PROBLEM DETAILS:
The required output is the line containing "half = (y_hi - y_lo) / 2" followed by every later line through the end of the data, all reproduced exactly.

[Data items]
───
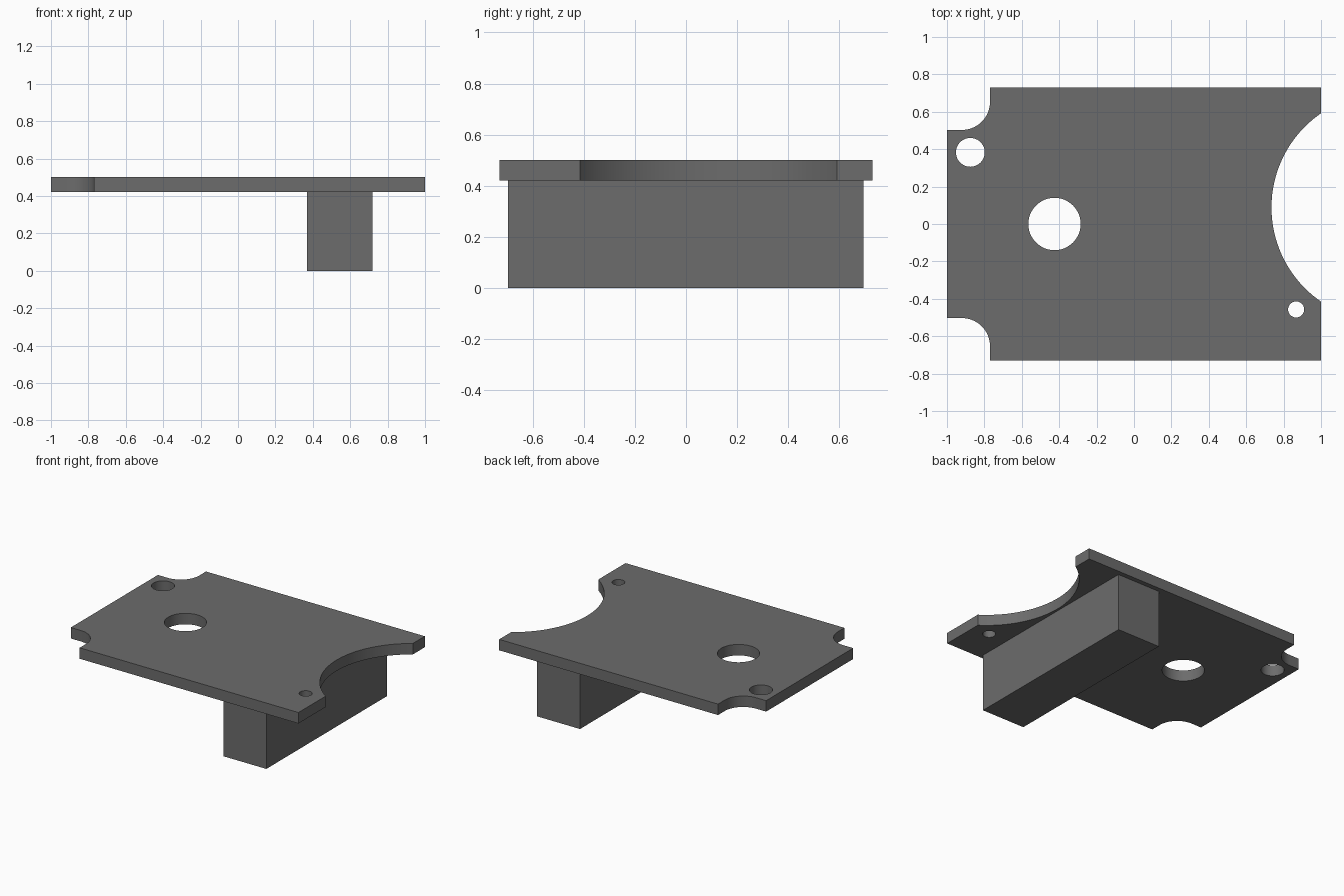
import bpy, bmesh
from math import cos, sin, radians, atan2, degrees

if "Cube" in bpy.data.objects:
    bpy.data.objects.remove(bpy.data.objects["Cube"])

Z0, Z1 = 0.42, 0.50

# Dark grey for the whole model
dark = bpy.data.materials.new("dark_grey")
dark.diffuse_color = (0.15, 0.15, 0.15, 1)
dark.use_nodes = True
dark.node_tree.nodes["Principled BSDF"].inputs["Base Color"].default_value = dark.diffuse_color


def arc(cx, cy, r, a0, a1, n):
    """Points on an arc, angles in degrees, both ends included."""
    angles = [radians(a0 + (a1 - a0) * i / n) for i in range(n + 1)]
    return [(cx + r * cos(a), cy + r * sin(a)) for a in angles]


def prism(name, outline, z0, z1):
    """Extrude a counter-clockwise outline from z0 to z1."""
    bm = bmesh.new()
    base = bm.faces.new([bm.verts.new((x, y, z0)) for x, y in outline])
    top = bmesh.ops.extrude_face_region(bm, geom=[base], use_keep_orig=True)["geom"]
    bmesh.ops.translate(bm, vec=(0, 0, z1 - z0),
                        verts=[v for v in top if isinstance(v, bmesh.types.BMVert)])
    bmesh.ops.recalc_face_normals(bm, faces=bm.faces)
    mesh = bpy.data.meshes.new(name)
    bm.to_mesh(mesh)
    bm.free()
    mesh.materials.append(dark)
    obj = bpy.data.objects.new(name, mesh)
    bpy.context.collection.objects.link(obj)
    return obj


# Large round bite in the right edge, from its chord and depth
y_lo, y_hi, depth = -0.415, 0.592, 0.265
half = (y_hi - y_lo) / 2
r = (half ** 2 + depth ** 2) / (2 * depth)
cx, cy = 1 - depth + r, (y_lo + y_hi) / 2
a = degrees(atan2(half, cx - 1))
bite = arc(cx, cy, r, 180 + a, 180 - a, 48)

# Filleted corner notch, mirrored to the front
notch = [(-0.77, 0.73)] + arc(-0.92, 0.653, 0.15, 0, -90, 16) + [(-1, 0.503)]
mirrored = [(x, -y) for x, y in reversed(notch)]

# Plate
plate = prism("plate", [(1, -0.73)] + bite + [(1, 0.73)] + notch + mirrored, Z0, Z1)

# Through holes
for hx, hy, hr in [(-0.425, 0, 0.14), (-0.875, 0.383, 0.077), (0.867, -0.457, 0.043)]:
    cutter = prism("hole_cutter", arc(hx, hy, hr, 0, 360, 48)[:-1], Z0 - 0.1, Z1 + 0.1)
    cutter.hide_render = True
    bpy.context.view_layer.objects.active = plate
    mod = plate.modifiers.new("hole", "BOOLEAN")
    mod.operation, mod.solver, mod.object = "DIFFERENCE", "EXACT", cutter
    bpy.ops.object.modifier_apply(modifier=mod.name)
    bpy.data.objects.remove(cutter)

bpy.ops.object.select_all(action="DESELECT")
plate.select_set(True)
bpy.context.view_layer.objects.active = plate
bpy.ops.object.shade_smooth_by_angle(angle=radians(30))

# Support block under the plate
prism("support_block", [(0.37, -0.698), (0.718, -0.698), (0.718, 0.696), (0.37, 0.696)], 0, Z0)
───
EXPECTED ANSWER:
half = (y_hi - y_lo) / 2
r = (half ** 2 + depth ** 2) / (2 * depth)
cx, cy = 1 - depth + r, (y_lo + y_hi) / 2
a = degrees(atan2(half, cx - 1))
bite = arc(cx, cy, r, 180 + a, 180 - a, 48)

# Filleted corner notch, mirrored to the front
notch = [(-0.77, 0.73)] + arc(-0.92, 0.653, 0.15, 0, -90, 16) + [(-1, 0.503)]
mirrored = [(x, -y) for x, y in reversed(notch)]

# Plate
plate = prism("plate", [(1, -0.73)] + bite + [(1, 0.73)] + notch + mirrored, Z0, Z1)

# Through holes
for hx, hy, hr in [(-0.425, 0, 0.14), (-0.875, 0.383, 0.077), (0.867, -0.457, 0.043)]:
    cutter = prism("hole_cutter", arc(hx, hy, hr, 0, 360, 48)[:-1], Z0 - 0.1, Z1 + 0.1)
    cutter.hide_render = True
    bpy.context.view_layer.objects.active = plate
    mod = plate.modifiers.new("hole", "BOOLEAN")
    mod.operation, mod.solver, mod.object = "DIFFERENCE", "EXACT", cutter
    bpy.ops.object.modifier_apply(modifier=mod.name)
    bpy.data.objects.remove(cutter)

bpy.ops.object.select_all(action="DESELECT")
plate.select_set(True)
bpy.context.view_layer.objects.active = plate
bpy.ops.object.shade_smooth_by_angle(angle=radians(30))

# Support block under the plate
prism("support_block", [(0.37, -0.698), (0.718, -0.698), (0.718, 0.696), (0.37, 0.696)], 0, Z0)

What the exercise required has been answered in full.